→ WORK TO BE COMPLETED:
Line by line, reproduce the records exactly.

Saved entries
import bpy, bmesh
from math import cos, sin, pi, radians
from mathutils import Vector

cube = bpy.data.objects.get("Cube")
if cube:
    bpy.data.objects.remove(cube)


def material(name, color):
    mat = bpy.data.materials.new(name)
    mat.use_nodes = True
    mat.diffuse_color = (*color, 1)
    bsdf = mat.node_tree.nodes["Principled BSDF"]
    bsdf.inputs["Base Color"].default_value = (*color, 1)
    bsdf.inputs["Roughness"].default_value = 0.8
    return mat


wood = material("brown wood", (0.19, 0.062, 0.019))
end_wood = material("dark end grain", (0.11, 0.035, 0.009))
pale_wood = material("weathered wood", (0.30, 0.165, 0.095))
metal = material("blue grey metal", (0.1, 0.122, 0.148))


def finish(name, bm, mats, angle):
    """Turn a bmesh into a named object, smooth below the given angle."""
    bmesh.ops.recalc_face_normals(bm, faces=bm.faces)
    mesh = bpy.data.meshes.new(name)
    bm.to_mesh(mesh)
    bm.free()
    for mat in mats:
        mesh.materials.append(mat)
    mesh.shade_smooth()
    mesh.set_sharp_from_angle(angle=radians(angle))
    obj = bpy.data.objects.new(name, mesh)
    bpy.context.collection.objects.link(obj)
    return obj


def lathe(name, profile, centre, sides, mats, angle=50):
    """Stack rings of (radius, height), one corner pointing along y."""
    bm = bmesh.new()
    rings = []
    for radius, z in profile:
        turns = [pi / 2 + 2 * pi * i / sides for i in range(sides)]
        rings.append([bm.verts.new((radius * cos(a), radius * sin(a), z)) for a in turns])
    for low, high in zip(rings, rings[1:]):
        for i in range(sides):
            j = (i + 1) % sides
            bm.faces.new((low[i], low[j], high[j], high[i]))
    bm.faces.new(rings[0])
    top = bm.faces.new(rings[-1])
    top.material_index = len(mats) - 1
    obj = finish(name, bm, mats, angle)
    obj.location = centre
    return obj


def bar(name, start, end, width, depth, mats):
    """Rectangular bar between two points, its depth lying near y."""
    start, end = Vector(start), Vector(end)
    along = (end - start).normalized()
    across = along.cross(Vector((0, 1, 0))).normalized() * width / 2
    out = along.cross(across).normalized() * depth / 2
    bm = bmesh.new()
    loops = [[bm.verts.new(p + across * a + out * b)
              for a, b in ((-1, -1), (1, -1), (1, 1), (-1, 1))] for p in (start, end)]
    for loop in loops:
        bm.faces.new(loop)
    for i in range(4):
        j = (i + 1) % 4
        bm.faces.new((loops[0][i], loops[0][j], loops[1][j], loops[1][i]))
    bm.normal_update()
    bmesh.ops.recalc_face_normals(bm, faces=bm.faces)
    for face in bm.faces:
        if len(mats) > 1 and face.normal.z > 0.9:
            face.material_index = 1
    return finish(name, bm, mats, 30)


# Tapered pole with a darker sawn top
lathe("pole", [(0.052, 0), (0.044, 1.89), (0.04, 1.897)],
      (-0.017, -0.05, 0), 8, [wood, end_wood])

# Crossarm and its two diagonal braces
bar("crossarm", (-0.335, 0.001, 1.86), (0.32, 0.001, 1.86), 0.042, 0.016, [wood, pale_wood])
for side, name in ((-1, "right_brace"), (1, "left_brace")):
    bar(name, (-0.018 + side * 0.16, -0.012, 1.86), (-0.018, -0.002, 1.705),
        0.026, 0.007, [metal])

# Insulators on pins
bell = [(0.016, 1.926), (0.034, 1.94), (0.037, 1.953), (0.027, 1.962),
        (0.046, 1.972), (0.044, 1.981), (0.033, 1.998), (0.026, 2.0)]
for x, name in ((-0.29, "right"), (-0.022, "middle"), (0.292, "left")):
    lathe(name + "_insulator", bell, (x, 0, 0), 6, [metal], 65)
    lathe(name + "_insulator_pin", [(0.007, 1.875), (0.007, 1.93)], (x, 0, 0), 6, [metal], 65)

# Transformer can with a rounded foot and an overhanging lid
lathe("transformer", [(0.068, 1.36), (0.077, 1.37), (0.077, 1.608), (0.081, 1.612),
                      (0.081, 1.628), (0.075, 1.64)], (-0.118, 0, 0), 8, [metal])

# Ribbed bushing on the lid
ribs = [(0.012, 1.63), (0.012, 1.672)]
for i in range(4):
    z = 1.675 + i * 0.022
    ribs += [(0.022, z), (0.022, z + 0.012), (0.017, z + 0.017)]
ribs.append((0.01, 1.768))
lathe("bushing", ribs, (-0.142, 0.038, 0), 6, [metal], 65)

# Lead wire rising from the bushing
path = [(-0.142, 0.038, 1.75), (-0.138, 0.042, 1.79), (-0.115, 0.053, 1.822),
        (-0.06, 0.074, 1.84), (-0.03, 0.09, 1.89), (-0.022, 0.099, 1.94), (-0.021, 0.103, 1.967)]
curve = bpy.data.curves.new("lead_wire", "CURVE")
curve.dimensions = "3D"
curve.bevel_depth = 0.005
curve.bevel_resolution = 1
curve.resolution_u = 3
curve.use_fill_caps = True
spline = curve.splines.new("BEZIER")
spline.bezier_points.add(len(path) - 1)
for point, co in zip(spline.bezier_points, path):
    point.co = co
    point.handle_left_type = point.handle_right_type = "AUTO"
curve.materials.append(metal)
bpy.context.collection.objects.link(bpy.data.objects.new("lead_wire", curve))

→ OUTPUT:
import bpy, bmesh
from math import cos, sin, pi, radians
from mathutils import Vector

cube = bpy.data.objects.get("Cube")
if cube:
    bpy.data.objects.remove(cube)


def material(name, color):
    mat = bpy.data.materials.new(name)
    mat.use_nodes = True
    mat.diffuse_color = (*color, 1)
    bsdf = mat.node_tree.nodes["Principled BSDF"]
    bsdf.inputs["Base Color"].default_value = (*color, 1)
    bsdf.inputs["Roughness"].default_value = 0.8
    return mat


wood = material("brown wood", (0.19, 0.062, 0.019))
end_wood = material("dark end grain", (0.11, 0.035, 0.009))
pale_wood = material("weathered wood", (0.30, 0.165, 0.095))
metal = material("blue grey metal", (0.1, 0.122, 0.148))


def finish(name, bm, mats, angle):
    """Turn a bmesh into a named object, smooth below the given angle."""
    bmesh.ops.recalc_face_normals(bm, faces=bm.faces)
    mesh = bpy.data.meshes.new(name)
    bm.to_mesh(mesh)
    bm.free()
    for mat in mats:
        mesh.materials.append(mat)
    mesh.shade_smooth()
    mesh.set_sharp_from_angle(angle=radians(angle))
    obj = bpy.data.objects.new(name, mesh)
    bpy.context.collection.objects.link(obj)
    return obj


def lathe(name, profile, centre, sides, mats, angle=50):
    """Stack rings of (radius, height), one corner pointing along y."""
    bm = bmesh.new()
    rings = []
    for radius, z in profile:
        turns = [pi / 2 + 2 * pi * i / sides for i in range(sides)]
        rings.append([bm.verts.new((radius * cos(a), radius * sin(a), z)) for a in turns])
    for low, high in zip(rings, rings[1:]):
        for i in range(sides):
            j = (i + 1) % sides
            bm.faces.new((low[i], low[j], high[j], high[i]))
    bm.faces.new(rings[0])
    top = bm.faces.new(rings[-1])
    top.material_index = len(mats) - 1
    obj = finish(name, bm, mats, angle)
    obj.location = centre
    return obj


def bar(name, start, end, width, depth, mats):
    """Rectangular bar between two points, its depth lying near y."""
    start, end = Vector(start), Vector(end)
    along = (end - start).normalized()
    across = along.cross(Vector((0, 1, 0))).normalized() * width / 2
    out = along.cross(across).normalized() * depth / 2
    bm = bmesh.new()
    loops = [[bm.verts.new(p + across * a + out * b)
              for a, b in ((-1, -1), (1, -1), (1, 1), (-1, 1))] for p in (start, end)]
    for loop in loops:
        bm.faces.new(loop)
    for i in range(4):
        j = (i + 1) % 4
        bm.faces.new((loops[0][i], loops[0][j], loops[1][j], loops[1][i]))
    bm.normal_update()
    bmesh.ops.recalc_face_normals(bm, faces=bm.faces)
    for face in bm.faces:
        if len(mats) > 1 and face.normal.z > 0.9:
            face.material_index = 1
    return finish(name, bm, mats, 30)


# Tapered pole with a darker sawn top
lathe("pole", [(0.052, 0), (0.044, 1.89), (0.04, 1.897)],
      (-0.017, -0.05, 0), 8, [wood, end_wood])

# Crossarm and its two diagonal braces
bar("crossarm", (-0.335, 0.001, 1.86), (0.32, 0.001, 1.86), 0.042, 0.016, [wood, pale_wood])
for side, name in ((-1, "right_brace"), (1, "left_brace")):
    bar(name, (-0.018 + side * 0.16, -0.012, 1.86), (-0.018, -0.002, 1.705),
        0.026, 0.007, [metal])

# Insulators on pins
bell = [(0.016, 1.926), (0.034, 1.94), (0.037, 1.953), (0.027, 1.962),
        (0.046, 1.972), (0.044, 1.981), (0.033, 1.998), (0.026, 2.0)]
for x, name in ((-0.29, "right"), (-0.022, "middle"), (0.292, "left")):
    lathe(name + "_insulator", bell, (x, 0, 0), 6, [metal], 65)
    lathe(name + "_insulator_pin", [(0.007, 1.875), (0.007, 1.93)], (x, 0, 0), 6, [metal], 65)

# Transformer can with a rounded foot and an overhanging lid
lathe("transformer", [(0.068, 1.36), (0.077, 1.37), (0.077, 1.608), (0.081, 1.612),
                      (0.081, 1.628), (0.075, 1.64)], (-0.118, 0, 0), 8, [metal])

# Ribbed bushing on the lid
ribs = [(0.012, 1.63), (0.012, 1.672)]
for i in range(4):
    z = 1.675 + i * 0.022
    ribs += [(0.022, z), (0.022, z + 0.012), (0.017, z + 0.017)]
ribs.append((0.01, 1.768))
lathe("bushing", ribs, (-0.142, 0.038, 0), 6, [metal], 65)

# Lead wire rising from the bushing
path = [(-0.142, 0.038, 1.75), (-0.138, 0.042, 1.79), (-0.115, 0.053, 1.822),
        (-0.06, 0.074, 1.84), (-0.03, 0.09, 1.89), (-0.022, 0.099, 1.94), (-0.021, 0.103, 1.967)]
curve = bpy.data.curves.new("lead_wire", "CURVE")
curve.dimensions = "3D"
curve.bevel_depth = 0.005
curve.bevel_resolution = 1
curve.resolution_u = 3
curve.use_fill_caps = True
spline = curve.splines.new("BEZIER")
spline.bezier_points.add(len(path) - 1)
for point, co in zip(spline.bezier_points, path):
    point.co = co
    point.handle_left_type = point.handle_right_type = "AUTO"
curve.materials.append(metal)
bpy.context.collection.objects.link(bpy.data.objects.new("lead_wire", curve))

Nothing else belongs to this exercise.